A few years ago, I read Kevin Wilson’s Nothing to See Here despite my reluctance at the prospect of children spontaneously combusting. It ended up on my books of the year list. Last year’s short story collection, Tunneling to the Centre of the Earth, also impressed me so I jumped at the chance to read Now Is Not the Time to Panic in which two teenage misfits spend the summer creating and disseminating an artwork which has dramatic effects on their small Tennessee town, reverberating across the world.
The edge is a shantytown filled with gold seekers. We are fugitives, and the law is skinny with hunger for us
One morning in 2017, Frankie answers the phone to a journalist who plans to unmask her to the world, revealing her part in a piece of art she cocreated in 1996, aged sixteen. Frankie is a writer, the author of a successful children’s crime series. She’s settled into married life with a young daughter but has never forgotten the summer she met Zeke, a fellow misfit whose mother had left his adulterous father, common ground with Frankie who’d resigned herself to a lonely few months finishing her novel. The two of them put together a poster bearing Frankie’s strange slogan illustrated by Zeke’s disconcerting drawings. Soon, they’ve posted their work all over Coalfield whose population is agog, some infuriated, others thrilled and eager to get in on the act. Things take a dark turn when a vigilante group is set up after two teenagers cover the tracks of their misbehaviour by claiming they were abducted by a cult responsible for the posters. Newspapers write pieces about the phenomenon, posters pop up all over the States, then in different parts of the world. The summer ends with Frankie and Zeke estranged. When Mazzy Brower calls, Frankie begins to understand that she wants the world to know the secret she’s revealed to only one person but first she must find Zeke.
I want to make something that everyone in the world will see. And they’ll remember it. And they won’t totally understand it.
Wilson specialises in portraying characters a little outside the mainstream. Frankie is the sixteen-year-old left behind by her peers, awkward around the idea of sex, losing herself in writing, living in a household dominated by her ‘feral’ triplet brothers; Zeke longs to go back home to Memphis, is given to outbursts of temper and feels out of step with small town life wanting only to create art.

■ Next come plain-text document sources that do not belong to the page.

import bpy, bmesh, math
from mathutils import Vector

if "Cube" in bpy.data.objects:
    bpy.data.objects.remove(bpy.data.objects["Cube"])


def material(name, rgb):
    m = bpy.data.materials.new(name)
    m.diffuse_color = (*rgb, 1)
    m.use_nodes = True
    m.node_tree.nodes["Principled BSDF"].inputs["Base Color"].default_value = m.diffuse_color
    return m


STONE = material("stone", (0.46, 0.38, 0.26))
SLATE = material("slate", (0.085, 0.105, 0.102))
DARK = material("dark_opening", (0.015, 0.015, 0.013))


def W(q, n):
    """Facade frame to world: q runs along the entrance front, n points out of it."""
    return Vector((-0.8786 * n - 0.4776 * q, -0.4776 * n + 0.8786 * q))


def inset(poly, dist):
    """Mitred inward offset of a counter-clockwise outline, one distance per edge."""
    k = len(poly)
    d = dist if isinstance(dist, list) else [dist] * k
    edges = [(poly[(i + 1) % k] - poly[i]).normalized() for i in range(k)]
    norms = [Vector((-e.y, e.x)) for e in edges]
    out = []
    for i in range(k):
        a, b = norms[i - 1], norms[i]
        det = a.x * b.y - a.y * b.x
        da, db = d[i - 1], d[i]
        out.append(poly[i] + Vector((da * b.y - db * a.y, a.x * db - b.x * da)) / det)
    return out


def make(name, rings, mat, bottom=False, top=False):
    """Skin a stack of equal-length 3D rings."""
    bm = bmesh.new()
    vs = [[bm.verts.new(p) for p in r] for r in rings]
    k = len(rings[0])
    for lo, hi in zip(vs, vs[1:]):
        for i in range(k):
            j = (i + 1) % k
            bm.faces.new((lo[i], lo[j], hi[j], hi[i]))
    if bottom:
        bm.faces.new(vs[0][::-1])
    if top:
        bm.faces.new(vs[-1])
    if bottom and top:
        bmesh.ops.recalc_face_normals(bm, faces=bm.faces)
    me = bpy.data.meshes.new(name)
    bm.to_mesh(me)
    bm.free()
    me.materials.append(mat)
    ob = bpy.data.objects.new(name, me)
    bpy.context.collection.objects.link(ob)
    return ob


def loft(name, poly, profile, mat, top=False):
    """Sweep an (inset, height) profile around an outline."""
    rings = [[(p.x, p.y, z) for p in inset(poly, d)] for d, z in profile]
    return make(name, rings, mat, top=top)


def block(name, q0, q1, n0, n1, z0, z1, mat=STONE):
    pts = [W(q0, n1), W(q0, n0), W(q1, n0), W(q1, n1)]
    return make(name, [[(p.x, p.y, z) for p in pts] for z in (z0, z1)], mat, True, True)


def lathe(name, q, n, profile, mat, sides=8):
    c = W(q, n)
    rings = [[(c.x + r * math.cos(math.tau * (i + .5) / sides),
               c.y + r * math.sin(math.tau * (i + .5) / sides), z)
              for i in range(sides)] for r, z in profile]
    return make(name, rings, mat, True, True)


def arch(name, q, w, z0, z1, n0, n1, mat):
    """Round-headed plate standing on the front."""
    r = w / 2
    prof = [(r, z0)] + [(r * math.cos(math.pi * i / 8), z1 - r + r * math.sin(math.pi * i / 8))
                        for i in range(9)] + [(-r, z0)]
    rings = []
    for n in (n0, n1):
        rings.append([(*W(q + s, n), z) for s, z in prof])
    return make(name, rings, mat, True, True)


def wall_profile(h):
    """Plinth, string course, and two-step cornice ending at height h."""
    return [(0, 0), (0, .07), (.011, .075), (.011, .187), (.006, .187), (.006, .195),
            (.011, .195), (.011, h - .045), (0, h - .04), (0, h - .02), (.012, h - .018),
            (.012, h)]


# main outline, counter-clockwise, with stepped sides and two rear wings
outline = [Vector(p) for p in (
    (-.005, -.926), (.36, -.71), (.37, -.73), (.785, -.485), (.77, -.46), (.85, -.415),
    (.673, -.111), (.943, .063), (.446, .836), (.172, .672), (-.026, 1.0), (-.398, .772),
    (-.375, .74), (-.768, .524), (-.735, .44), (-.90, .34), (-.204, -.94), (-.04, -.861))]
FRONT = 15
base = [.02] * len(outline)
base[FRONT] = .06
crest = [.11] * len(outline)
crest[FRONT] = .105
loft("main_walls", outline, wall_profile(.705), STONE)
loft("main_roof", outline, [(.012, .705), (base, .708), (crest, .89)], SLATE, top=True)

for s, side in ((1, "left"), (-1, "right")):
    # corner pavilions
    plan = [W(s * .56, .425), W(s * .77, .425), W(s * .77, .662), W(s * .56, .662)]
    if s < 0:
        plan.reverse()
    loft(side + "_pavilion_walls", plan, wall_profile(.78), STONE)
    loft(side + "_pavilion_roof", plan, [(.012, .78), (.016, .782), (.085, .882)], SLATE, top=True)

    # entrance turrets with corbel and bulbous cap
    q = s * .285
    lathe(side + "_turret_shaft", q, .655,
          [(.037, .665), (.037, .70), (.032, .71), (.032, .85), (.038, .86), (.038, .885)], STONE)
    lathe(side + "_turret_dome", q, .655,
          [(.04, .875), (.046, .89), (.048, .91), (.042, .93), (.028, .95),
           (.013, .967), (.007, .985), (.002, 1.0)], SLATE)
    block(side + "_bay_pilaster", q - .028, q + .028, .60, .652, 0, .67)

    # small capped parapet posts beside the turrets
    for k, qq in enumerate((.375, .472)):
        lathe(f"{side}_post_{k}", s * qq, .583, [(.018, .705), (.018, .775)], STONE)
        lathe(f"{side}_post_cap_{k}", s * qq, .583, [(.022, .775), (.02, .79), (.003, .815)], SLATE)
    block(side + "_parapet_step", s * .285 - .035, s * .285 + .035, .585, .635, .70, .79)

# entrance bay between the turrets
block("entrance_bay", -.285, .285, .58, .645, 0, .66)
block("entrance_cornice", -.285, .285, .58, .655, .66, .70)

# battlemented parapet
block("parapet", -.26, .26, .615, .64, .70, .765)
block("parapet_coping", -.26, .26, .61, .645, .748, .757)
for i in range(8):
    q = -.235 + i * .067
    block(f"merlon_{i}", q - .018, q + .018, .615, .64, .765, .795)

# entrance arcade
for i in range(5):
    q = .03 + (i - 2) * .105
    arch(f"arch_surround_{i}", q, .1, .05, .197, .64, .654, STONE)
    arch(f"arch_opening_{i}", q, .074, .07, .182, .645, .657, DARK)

The intensity of their relationship and their obsession with their artwork is vividly captured, an obsession that Frankie never quite shrugs off. Wilson brilliantly portrays the way in which panic spreads, even before the turbocharge of the internet, delivering his story with a humour which turns a little dark at times. An immersive, idiosyncratic and thoroughly enjoyable novel which leaves me hoping for another from him in a year or so.
Text Publishing: London 9781911231424 256 pages Paperback (Read via NetGalley)